I’ve been so excited to have “real” internet (translation: a speed somewhat in excess of glacial) that I’ve been surfeiting myself on facebook and photo sites and ignoring my blog.
We did our last winery tour in Melbourne’s Yarra Valley (we bought a very nice Yering cabernet for—gasp—$40. Wine is nice but in small doses and four winery tours in a row is TOO MUCH! Not just four wineries, mind you, but four TOURS! Grape growing and wine making was big business in the early 1800s, but in 1839 went out of fashion, not starting again until the 1960s. Now the Yarra Valley is one of Australia’s biggest wine regions, along with the Hunter Valley (Sydney), Barossa Valley (Adelaide), and Margaret River—our favorite—and Swan Valley (Perth) plus several more that are not quite so famous.

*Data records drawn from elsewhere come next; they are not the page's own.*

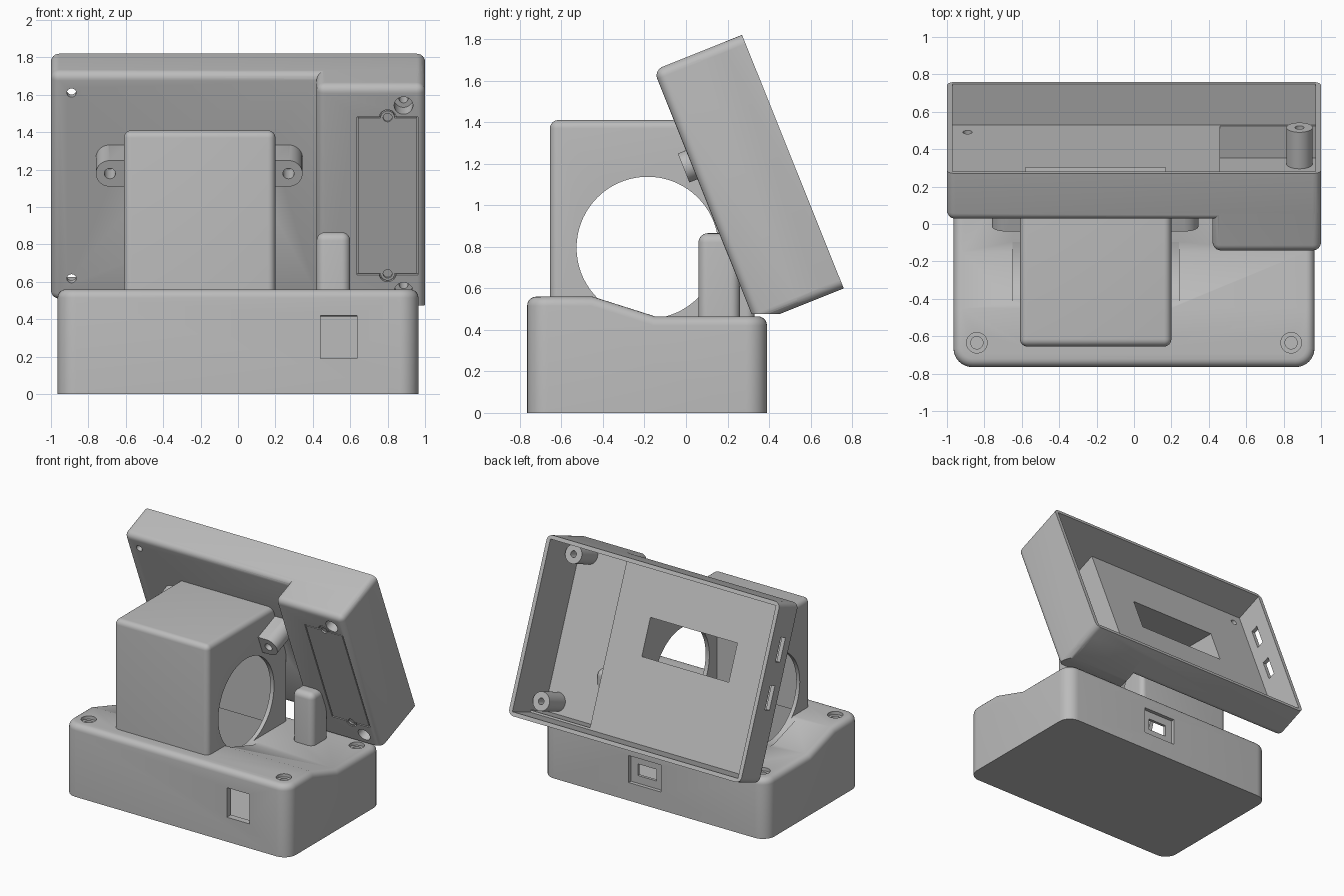
import bpy, bmesh, math
from mathutils import Matrix

cube = bpy.data.objects.get("Cube")
if cube:
    bpy.data.objects.remove(cube, do_unlink=True)

GREY = (0.5, 0.5, 0.5, 1)
mat = bpy.data.materials.new("plain grey")
mat.use_nodes = True
mat.diffuse_color = GREY
mat.node_tree.nodes["Principled BSDF"].inputs["Base Color"].default_value = GREY

# Tilted frame of the tray: origin on its top back edge, y towards the back, z up along it
TILT = Matrix.Translation((0, 0.27, 1.82)) @ Matrix.Rotation(math.radians(21.85), 4, 'X')
PLAIN = Matrix.Identity(4)


def finish(bm, name, frame):
    bmesh.ops.recalc_face_normals(bm, faces=bm.faces)
    mesh = bpy.data.meshes.new(name)
    bm.to_mesh(mesh)
    bm.free()
    mesh.transform(frame)
    mesh.materials.append(mat)
    obj = bpy.data.objects.new(name, mesh)
    bpy.context.collection.objects.link(obj)
    return obj


def round_edges(bm, edges, r, segments=6):
    bmesh.ops.bevel(bm, geom=edges, offset=r, segments=segments, profile=0.5,
                    affect='EDGES', clamp_overlap=True)


def box(x, y, z, r=0, flat=None, frame=PLAIN, name="cutter"):
    """Box from ranges; edges rounded by r except on the face where flat(co) holds."""
    bm = bmesh.new()
    bmesh.ops.create_cube(bm, size=1)
    for v in bm.verts:
        v.co = [rng[1] if c > 0 else rng[0] for c, rng in zip(v.co, (x, y, z))]
    if r:
        round_edges(bm, [e for e in bm.edges
                         if not (flat and all(flat(v.co) for v in e.verts))], r)
    return finish(bm, name, frame)


def cyl(centre, r, length, axis='Y', frame=PLAIN, name="cutter", n=40):
    bm = bmesh.new()
    bmesh.ops.create_cone(bm, cap_ends=True, segments=n, radius1=r, radius2=r, depth=length)
    turn = {'X': Matrix.Rotation(math.pi / 2, 4, 'Y'),
            'Y': Matrix.Rotation(math.pi / 2, 4, 'X'), 'Z': PLAIN}[axis]
    bm.transform(Matrix.Translation(centre) @ turn)
    return finish(bm, name, frame)


def hull_block(profile, x, corner=0, top=0, name="cutter"):
    """Side profile in y,z extruded along x, with rounded uprights and top rim."""
    bm = bmesh.new()
    face = bm.faces.new([bm.verts.new((x[0], y, z)) for y, z in profile])
    ext = bmesh.ops.extrude_face_region(bm, geom=[face])
    for v in ext["geom"]:
        if isinstance(v, bmesh.types.BMVert):
            v.co.x = x[1]
    bmesh.ops.recalc_face_normals(bm, faces=bm.faces)
    if corner:
        round_edges(bm, [e for e in bm.edges
                         if abs((e.verts[0].co - e.verts[1].co).normalized().z) > 0.99], corner, 8)
        bm.normal_update()
        rim = [e for e in bm.edges if len(e.link_faces) == 2
               and max(f.normal.z for f in e.link_faces) > 0.8
               and min(f.normal.z for f in e.link_faces) < 0.3]
        round_edges(bm, rim, top, 5)
    return finish(bm, name, PLAIN)


def combine(obj, tool, op='DIFFERENCE', keep=False):
    mod = obj.modifiers.new("bool", 'BOOLEAN')
    mod.operation, mod.solver, mod.object = op, 'EXACT', tool
    dg = bpy.context.evaluated_depsgraph_get()
    mesh = bpy.data.meshes.new_from_object(obj.evaluated_get(dg))
    obj.modifiers.clear()
    obj.data = mesh
    if not keep:
        bpy.data.objects.remove(tool, do_unlink=True)


def add(obj, tool):
    combine(obj, tool, 'UNION')


# Base with stepped top
base = hull_block([(-0.765, 0), (0.39, 0), (0.39, 0.465), (-0.15, 0.465),
                   (-0.45, 0.56), (-0.765, 0.56)], (-0.965, 0.965), 0.1, 0.045, "base")

# Tower, trimmed where it meets the tray
tower = box((-0.61, 0.2), (-0.655, 0.33), (0.44, 1.41), 0.04, lambda c: c.z < 0.5, name="tower")
combine(tower, box((-2, 2), (-0.26, 2), (-3, 1), frame=TILT))
add(base, tower)

# Support post
add(base, box((0.42, 0.6), (0.06, 0.26), (0.43, 0.865), 0.045, lambda c: c.z < 0.5, name="post"))

# Hollow inside of base and tower, round side openings
combine(base, hull_block([(-0.715, 0.04), (0.34, 0.04), (0.34, 0.415), (-0.16, 0.415),
                          (-0.46, 0.51), (-0.715, 0.51)], (-0.915, 0.915)))
tower_room = box((-0.58, 0.168), (-0.62, 0.303), (0.3, 1.365))
combine(base, tower_room, keep=True)
combine(base, cyl((-0.205, -0.185, 0.795), 0.342, 0.89, 'X', n=72))

# Front opening, back port, corner screw holes
combine(base, box((0.44, 0.635), (-0.9, -0.7), (0.19, 0.42)))
combine(base, box((-0.06, 0.22), (0.362, 0.5), (0.14, 0.35)))
combine(base, box((0, 0.16), (0.3, 0.5), (0.2, 0.29)))
for x in (-0.84, 0.84):
    for y, top in ((-0.635, 0.56), (0.26, 0.465)):
        combine(base, cyl((x, y, top), 0.055, 0.05, 'Z'))
        combine(base, cyl((x, y, top), 0.033, 0.2, 'Z'))

# Tray shell: wide shallow body plus deep section at one side
tray = box((-1, 1), (-0.275, 0), (-1.315, 0), 0.045, lambda c: c.y > -0.01, TILT, "tray")
add(tray, box((0.42, 1), (-0.458, -0.1), (-1.315, 0), 0.045, lambda c: c.y > -0.11, TILT))
combine(tray, box((-0.97, 0.97), (-0.237, 0.2), (-1.285, -0.03), frame=TILT))
combine(tray, box((0.46, 0.97), (-0.42, -0.1), (-1.27, -0.03), frame=TILT))
combine(tray, box((-2, 2), (-1, 1), (-1, 0.475)))

# Window into the tower
combine(tray, tower_room)

# Screw bosses with countersunk holes, and plain holes on the other side
for z in (-0.115, -1.185):
    add(tray, cyl((0.885, -0.32, z), 0.07, 0.22, frame=TILT))
    combine(tray, cyl((0.885, -0.43, z), 0.05, 0.14, frame=TILT))
    combine(tray, cyl((0.885, -0.3, z), 0.024, 0.5, frame=TILT))
    combine(tray, cyl((-0.89, -0.25, z), 0.025, 0.2, frame=TILT))

# Side slots
for z in (-0.34, -0.69):
    combine(tray, box((-1.1, -0.9), (-0.17, -0.11), (z - 0.09, z + 0.09), frame=TILT))


# Battery door set in a shallow pocket with a fine gap
def door_shape(gap, y, name):
    door = box((0.635 + gap, 0.962 - gap), y, (-1.09 + gap, -0.18 - gap), frame=TILT, name=name)
    for z in (-0.185, -1.085):
        add(door, cyl((0.8, sum(y) / 2, z), 0.045 - gap, y[1] - y[0], frame=TILT))
    return door


combine(tray, door_shape(0, (-0.49, -0.438), "cutter"))
battery_door = door_shape(0.007, (-0.457, -0.436), "battery_door")
for z in (-0.185, -1.085):
    combine(battery_door, cyl((0.8, -0.46, z), 0.024, 0.03, frame=TILT))

# Mounting lugs either side of the tower
lugs = []
for name, x, inner in (("right_lug", -0.685, -0.6), ("left_lug", 0.27, 0.19)):
    lug = cyl((x, -0.385, -0.49), 0.075, 0.23, frame=TILT, name=name)
    add(lug, box(sorted((x, inner)), (-0.5, -0.27), (-0.565, -0.415), frame=TILT))
    combine(lug, cyl((x, -0.46, -0.49), 0.03, 0.2, frame=TILT))
    lugs.append(lug)

# Smooth the rounded edges
bpy.ops.object.select_all(action='DESELECT')
for obj in [base, tray, battery_door] + lugs:
    obj.select_set(True)
    bpy.context.view_layer.objects.active = obj
bpy.ops.object.shade_smooth_by_angle(angle=math.radians(30))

Kangaroo Island might have been interesting but between the cost of tours (US$400pp and up) and the weather (not nice) we decided that we’d skip it. Next time we’ll rent a car and go to the Raptor Center which we didn’t know about until too late. Oh well.
On to Burnie in Tassie (Australian for Tasmania) where Randy & I had a private, just the two of us, tour scheduled. Our tour guide knew before we on the ship knew that the Maasdam was not docking. She sent me a text about seeing the ship sailing away from Burnie and she thought it was probably due to high winds. About 15 minutes after her message, the captain came on the loudspeaker to apologize to us for missing Burnie “due to high winds”!
Tassie was good news and bad news, much more of the former as the bad was solely not getting in to Burnie. The good was the tour company EyeSeeTasmania which tried to shoot itself in the foot but recovered very nicely and we had their awesome two day tour with Gerry, our Dutch-import guide. We covered much of Hobart and much of Port Arthur. We had a big advantage, Gerry told us, because we were cruising from Hobart to Port Arthur and thus saving an hour and a half drive in the early morning. Most people stay overnight in Hobart and thus have to take that long drive to see Port Arthur’s most famous site, the old prison. Randy and I were there in 1996 (two weeks before the Port Arthur massacre) and, presuming that not much had changed (since the prison closed in 1860ish) in the ensuing 18 years, elected not to tour the prison again. But we did everything else.
Hobart was spectacular from Mt. Wellington, one of the tallest mountains in Australia. The weather of course helped, it was, as some pilots say, “Clear and a million” (miles).
Gerry told us many stories, some probably even true, about the prison on Tasmania. She asked us what crimes we thought the people (and it was both men and women who were sent to Australia for usually at least seven years) were sentenced for. I suggested that stealing a loaf of bread was one crime punishable by “transportation”—the euphemism for being sentenced to seven years in Australia—someone else said, “stealing a rope.” Gerry agreed with both but added that the “stealing a rope” usually had a horse or two attached to the rope. Another “crime” was stealing manure, but, she added, the manure usually came in a wagon!
Seven years doesn’t sound like a lot of time (except for the seemingly minor crimes they were sentenced for!) but in those days, mid-eighteen-hundreds, your chances of EVER returning to England were slim to non-existent so it was effectively a life sentence.
The end of the first leg (52 days) of our cruise in Sydney was wonderful. We got to see Greg, Yolanda, Melinda, and Ian and have a barbecue-turkey Australian Thanksgiving dinner along with a two-day respite from constant motion. Hopping on the Holland ship Amsterdam and wandering around Darling Harbour for a day with our new Flat Stanley was fun.
Downhill from there, Randy has bronchitis and is quarantined in our cabin until he is fever-free for 24 hours. This may put the kibosh on our visit with June and Alan (from the 2012 World Cruise). Updates will follow!